The French diplomat Ferdinand Marie, Vicomte de Lesseps GCSI (1805-1894) was the developer of the Suez Canal which, in 1869, joined the Mediterranean and the Red Sea. The Canal subustantially reduced sailing distances between Europe and East Asia, saving precious time. In the 1880's, de Lesseps later unsuccessfully attempted to build the Panama Canal at sea level. Beset by Malaria, Yellow Fever and financial difficulties, de Lesseps' Panama Canal was never completed and the project was eventually bought out by the United States which changed the design to a canal with a series of locks.

The 19th Century French explorer and geographer Stanislas d'Escayrac de Lauture (1826-1868) was called by the Viceroy of Egypt to lead an 1856 expedition to look for the sources of the Nile. Despite the failure of the expedition, which never left Cairo, he was awarded the cross of officer of the Legion of Honor by Napoleon III as a worthy representative of French science abroad. During the Second Opium War in 1860, d'Escayrac led an expedition of scientists and explorers who accompanied the soldiers. Falling into a trap, he was captured and tortured as a hostage of the Mandarins.
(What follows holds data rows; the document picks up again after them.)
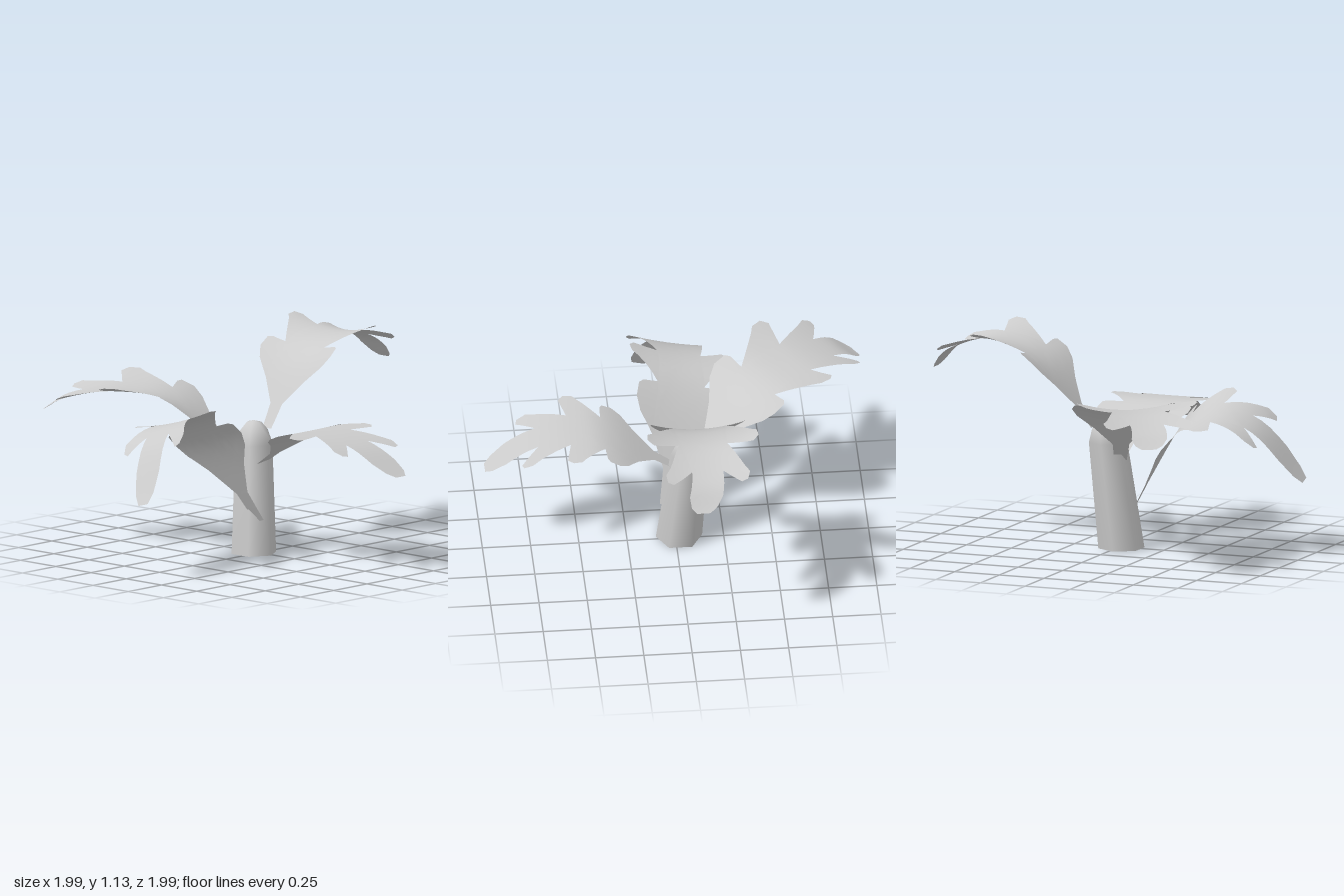
import * as THREE from 'three';
import { mergeVertices } from 'three/addons/utils/BufferGeometryUtils.js';

const material = new THREE.MeshStandardMaterial({ color: 0xcccccc, side: THREE.DoubleSide });

// Half outline of a lobed leaf: [fraction along the midrib, half width]
const half = [
  [0, 0.03], [0.08, 0.04], [0.15, 0.13], [0.2, 0.215], [0.24, 0.245], [0.29, 0.24], [0.305, 0.215],
  [0.31, 0.135], [0.45, 0.25], [0.48, 0.28], [0.53, 0.285], [0.56, 0.255],
  [0.53, 0.125], [0.69, 0.19], [0.74, 0.215], [0.79, 0.205], [0.8, 0.175],
  [0.7, 0.08], [0.88, 0.085], [0.96, 0.065], [1, 0.035],
];

// Flat leaf triangles, split until every edge is short enough to bend
function leafTriangles(maxEdge) {
  const outline = [
    ...half.map(([p, v]) => new THREE.Vector2(p, -v)),
    ...half.map(([p, v]) => new THREE.Vector2(p, v)).reverse(),
  ];
  const result = [];
  const split = (a, b, c) => {
    const ab = a.distanceTo(b), bc = b.distanceTo(c), ca = c.distanceTo(a);
    const longest = Math.max(ab, bc, ca);
    if (longest <= maxEdge) return result.push(a, b, c);
    if (longest === bc) return split(b, c, a);
    if (longest === ca) return split(c, a, b);
    const m = a.clone().add(b).multiplyScalar(0.5);
    split(a, m, c);
    split(m, b, c);
  };
  for (const f of THREE.ShapeUtils.triangulateShape(outline, [])) split(...f.map((i) => outline[i]));
  return result;
}

// Bends the flat leaf along a midrib; cup lifts both edges, roll tilts it sideways
function makeLeaf(flat, { name, midrib, width, cup, roll }) {
  const points = midrib.map((p) => new THREE.Vector3(...p));
  const curve = new THREE.CatmullRomCurve3(points, false, 'catmullrom', 0.5);
  const dir = points[4].clone().sub(points[0]).setY(0).normalize();
  const side = new THREE.Vector3(0, 1, 0).cross(dir);
  const bent = flat.map(({ x, y }) => {
    const v = y * width;
    const p = curve.getPoint(x).addScaledVector(side, v);
    p.y += cup * v * v + roll * v;
    return p;
  });
  const geometry = mergeVertices(new THREE.BufferGeometry().setFromPoints(bent), 1e-5);
  geometry.computeVertexNormals();
  const mesh = new THREE.Mesh(geometry, material);
  mesh.name = name;
  return mesh;
}

// Midrib points sit at the base, the three lobe pairs and the tip
const leaves = [
  { name: 'leftLeaf', width: 1.03, cup: 0.05, roll: 0,
    midrib: [[0.01, 0.47, 0], [0.32, 0.67, 0], [0.525, 0.705, 0.03], [0.765, 0.655, 0.02], [0.99, 0.525, -0.015]] },
  { name: 'backLeaf', width: 1.01, cup: 0.7, roll: 0,
    midrib: [[-0.06, 0.63, -0.12], [-0.085, 0.965, -0.37], [-0.085, 1.07, -0.63], [-0.095, 1.01, -0.87], [-0.06, 0.89, -1]] },
  { name: 'rightLeaf', width: 1.09, cup: 0.58, roll: 0,
    midrib: [[-0.08, 0.47, 0.04], [-0.385, 0.77, 0.185], [-0.625, 0.83, 0.36], [-0.845, 0.79, 0.52], [-0.98, 0.71, 0.58]] },
  { name: 'frontLeaf', width: 0.9, cup: 0.3, roll: 0.28,
    midrib: [[0.05, 0.18, 0.05], [-0.05, 0.63, 0.34], [-0.07, 0.75, 0.55], [-0.01, 0.68, 0.78], [0.11, 0.4, 0.99]] },
];

// Leaning six-sided trunk with a rounded top
function makeTrunk() {
  const trunk = new THREE.Group();
  trunk.name = 'trunk';
  const profile = [[0.12, 0], [0.1, 0.56], [0.075, 0.63], [0.04, 0.67], [0, 0.68]];
  const stem = new THREE.LatheGeometry(profile.map((p) => new THREE.Vector2(...p)), 6, Math.PI / 2);
  const lean = new THREE.Matrix4().set(1, -0.09, 0, -0.02, 0, 1, 0, 0, 0, -0.095, 1, 0.02, 0, 0, 0, 1);
  const base = new THREE.CircleGeometry(0.12, 6).rotateX(Math.PI / 2);
  for (const [name, geometry] of [['trunkStem', stem], ['trunkBase', base]]) {
    const mesh = new THREE.Mesh(geometry.applyMatrix4(lean), material);
    mesh.name = name;
    trunk.add(mesh);
  }
  return trunk;
}

export function createModel() {
  const model = new THREE.Group();
  model.name = 'plant';
  model.add(makeTrunk());
  const flat = leafTriangles(0.06);
  for (const leaf of leaves) model.add(makeLeaf(flat, leaf));
  return model;
}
Mutilated during his captivity , he was eventually released and returned from his captivity in China and dictated his "Memoirs of China" to his brother.

A RARE and significant letter.

Title: A SUBSTANTIAL 4-PAGE AUTOGRAPH LETTER SIGNED by STANISLAS D'ESCAYRAC DE LAUTURE, MARQUIS D'ESCAYRAC, while on his expedition to discover the source of the Nile, to FERDINAND DE LESSEPS, the developer of the Suez Canal.

Author Name: d'Escayrac de Lauture, Stanislas (Marquis d'Escayrac), (1826-1868). French Explorer, geographer and linguist tasked with finding the source of the Nile.

Categories: History,

Publisher: Cairo, Egypt, July 9, 1857.: 1857.

Book Condition: Very good

Inscription: Signed

Seller ID: 35983